Activity -
Below are entries. Reproduce exactly the lines between the line holding "HALF_X, HALF_Y, PLATE_TOP = 0.67, 0.767, 0.05" and the line holding "for label, sx, sy", inclusive, and only those.

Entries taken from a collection
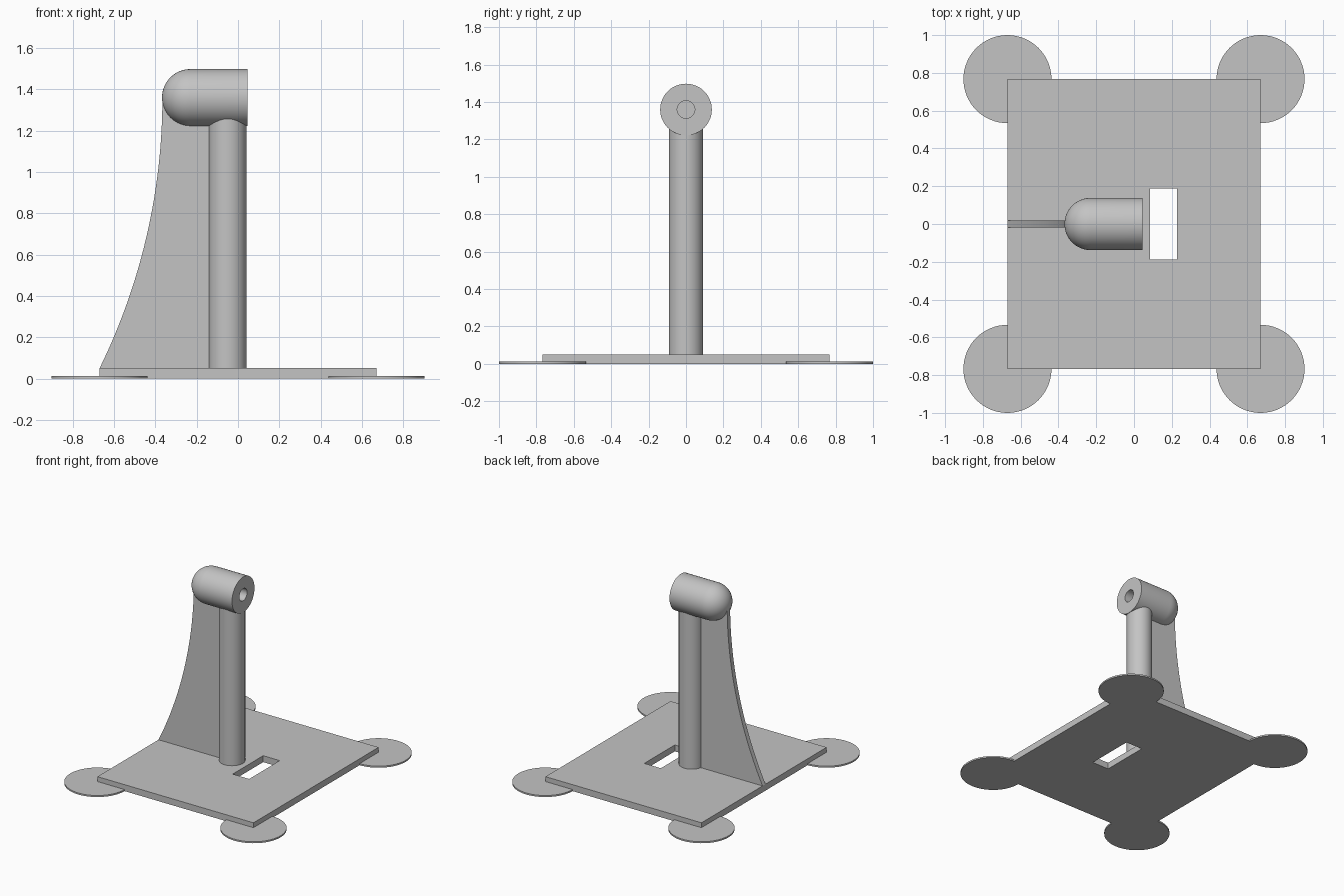
import bpy, bmesh
from math import sin, cos, pi, sqrt, radians
from mathutils import Matrix, Vector

cube = bpy.data.objects.get("Cube")
if cube:
    bpy.data.objects.remove(cube, do_unlink=True)

GREY = (0.55, 0.55, 0.55, 1)
grey = bpy.data.materials.new("plain grey")
grey.use_nodes = True
grey.diffuse_color = GREY
grey.node_tree.nodes["Principled BSDF"].inputs["Base Color"].default_value = GREY

HALF_X, HALF_Y, PLATE_TOP = 0.67, 0.767, 0.05
HEAD_Z, HEAD_R, HEAD_BACK, HEAD_FRONT = 1.36, 0.138, -0.23, 0.045
POLE_X, POLE_TOP = -0.05, 1.28


def finish(name, bm, smooth=False):
    bmesh.ops.recalc_face_normals(bm, faces=bm.faces)
    mesh = bpy.data.meshes.new(name)
    bm.to_mesh(mesh)
    bm.free()
    mesh.materials.append(grey)
    obj = bpy.data.objects.new(name, mesh)
    bpy.context.collection.objects.link(obj)
    if smooth:
        bpy.ops.object.select_all(action="DESELECT")
        obj.select_set(True)
        bpy.context.view_layer.objects.active = obj
        bpy.ops.object.shade_smooth_by_angle(angle=radians(35))
    return obj


def prism(name, points, depth, smooth=False):
    """Extrude a closed outline of 3D points along the depth vector."""
    bm = bmesh.new()
    face = bm.faces.new([bm.verts.new(p) for p in points])
    out = bmesh.ops.extrude_face_region(bm, geom=[face], use_keep_orig=True)
    verts = [g for g in out["geom"] if isinstance(g, bmesh.types.BMVert)]
    bmesh.ops.translate(bm, verts=verts, vec=Vector(depth))
    return finish(name, bm, smooth)


# Base plate with a rectangular slot: grid of cells, skipping the slot cell
xs, ys = (-HALF_X, 0.085, 0.227, HALF_X), (-HALF_Y, -0.187, 0.187, HALF_Y)
bm = bmesh.new()
grid = [[bm.verts.new((x, y, 0)) for y in ys] for x in xs]
for i in range(3):
    for j in range(3):
        if (i, j) != (1, 1):
            bm.faces.new((grid[i][j], grid[i + 1][j], grid[i + 1][j + 1], grid[i][j + 1]))
out = bmesh.ops.extrude_face_region(bm, geom=bm.faces[:], use_keep_orig=True)
top = [g for g in out["geom"] if isinstance(g, bmesh.types.BMVert)]
bmesh.ops.translate(bm, verts=top, vec=(0, 0, PLATE_TOP))
finish("base_plate", bm)

# Thin three-quarter discs around the plate corners
corners = (("back_left", 1, 1), ("back_right", -1, 1),
           ("front_left", 1, -1), ("front_right", -1, -1))
for label, sx, sy in corners:
    outline = [(sx * HALF_X, sy * HALF_Y, 0)]
    for k in range(49):
        a = -pi / 2 + 1.5 * pi * k / 48
        outline.append((sx * (HALF_X + 0.233 * cos(a)), sy * (HALF_Y + 0.233 * sin(a)), 0))
    prism(label + "_corner_disc", outline, (0, 0, 0.012), True)

# Round upright post
ring = [(POLE_X + 0.092 * cos(2 * pi * k / 64), 0.092 * sin(2 * pi * k / 64), PLATE_TOP)
        for k in range(64)]
prism("post", ring, (0, 0, POLE_TOP - PLATE_TOP), True)

# Curved support fin, its edge an arc that ends vertical under the head
top_x = HEAD_BACK - HEAD_R + 0.002
rise, run = HEAD_Z - PLATE_TOP, top_x + HALF_X
radius = (rise ** 2 + run ** 2) / (2 * run)
fin = [(POLE_X, -0.018, PLATE_TOP)]
for k in range(33):
    h = rise * (1 - k / 32)
    fin.append((top_x - radius + sqrt(radius ** 2 - h ** 2), -0.018, HEAD_Z - h))
fin += [(-0.26, -0.018, HEAD_Z), (-0.26, -0.018, POLE_TOP), (POLE_X, -0.018, POLE_TOP)]
prism("support_fin", fin, (0, 0.036, 0), True)

# Head: domed cylinder along x with a blind bore, turned from a profile
profile = [(HEAD_BACK - HEAD_R * cos(a), HEAD_R * sin(a))
           for a in (pi / 2 * k / 16 for k in range(17))]
profile += [(HEAD_FRONT, HEAD_R), (HEAD_FRONT, 0.047), (HEAD_BACK, 0.047), (HEAD_BACK, 0)]
bm = bmesh.new()
verts = [bm.verts.new((x, 0, HEAD_Z + r)) for x, r in profile]
edges = [bm.edges.new(pair) for pair in zip(verts, verts[1:])]
bmesh.ops.spin(bm, geom=verts + edges, cent=(0, 0, HEAD_Z), axis=(1, 0, 0),
               angle=2 * pi, steps=64, use_merge=True)
bmesh.ops.remove_doubles(bm, verts=bm.verts, dist=0.0001)
finish("head", bm, True)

Answer for this exercise -
HALF_X, HALF_Y, PLATE_TOP = 0.67, 0.767, 0.05
HEAD_Z, HEAD_R, HEAD_BACK, HEAD_FRONT = 1.36, 0.138, -0.23, 0.045
POLE_X, POLE_TOP = -0.05, 1.28


def finish(name, bm, smooth=False):
    bmesh.ops.recalc_face_normals(bm, faces=bm.faces)
    mesh = bpy.data.meshes.new(name)
    bm.to_mesh(mesh)
    bm.free()
    mesh.materials.append(grey)
    obj = bpy.data.objects.new(name, mesh)
    bpy.context.collection.objects.link(obj)
    if smooth:
        bpy.ops.object.select_all(action="DESELECT")
        obj.select_set(True)
        bpy.context.view_layer.objects.active = obj
        bpy.ops.object.shade_smooth_by_angle(angle=radians(35))
    return obj


def prism(name, points, depth, smooth=False):
    """Extrude a closed outline of 3D points along the depth vector."""
    bm = bmesh.new()
    face = bm.faces.new([bm.verts.new(p) for p in points])
    out = bmesh.ops.extrude_face_region(bm, geom=[face], use_keep_orig=True)
    verts = [g for g in out["geom"] if isinstance(g, bmesh.types.BMVert)]
    bmesh.ops.translate(bm, verts=verts, vec=Vector(depth))
    return finish(name, bm, smooth)


# Base plate with a rectangular slot: grid of cells, skipping the slot cell
xs, ys = (-HALF_X, 0.085, 0.227, HALF_X), (-HALF_Y, -0.187, 0.187, HALF_Y)
bm = bmesh.new()
grid = [[bm.verts.new((x, y, 0)) for y in ys] for x in xs]
for i in range(3):
    for j in range(3):
        if (i, j) != (1, 1):
            bm.faces.new((grid[i][j], grid[i + 1][j], grid[i + 1][j + 1], grid[i][j + 1]))
out = bmesh.ops.extrude_face_region(bm, geom=bm.faces[:], use_keep_orig=True)
top = [g for g in out["geom"] if isinstance(g, bmesh.types.BMVert)]
bmesh.ops.translate(bm, verts=top, vec=(0, 0, PLATE_TOP))
finish("base_plate", bm)

# Thin three-quarter discs around the plate corners
corners = (("back_left", 1, 1), ("back_right", -1, 1),
           ("front_left", 1, -1), ("front_right", -1, -1))
for label, sx, sy in corners:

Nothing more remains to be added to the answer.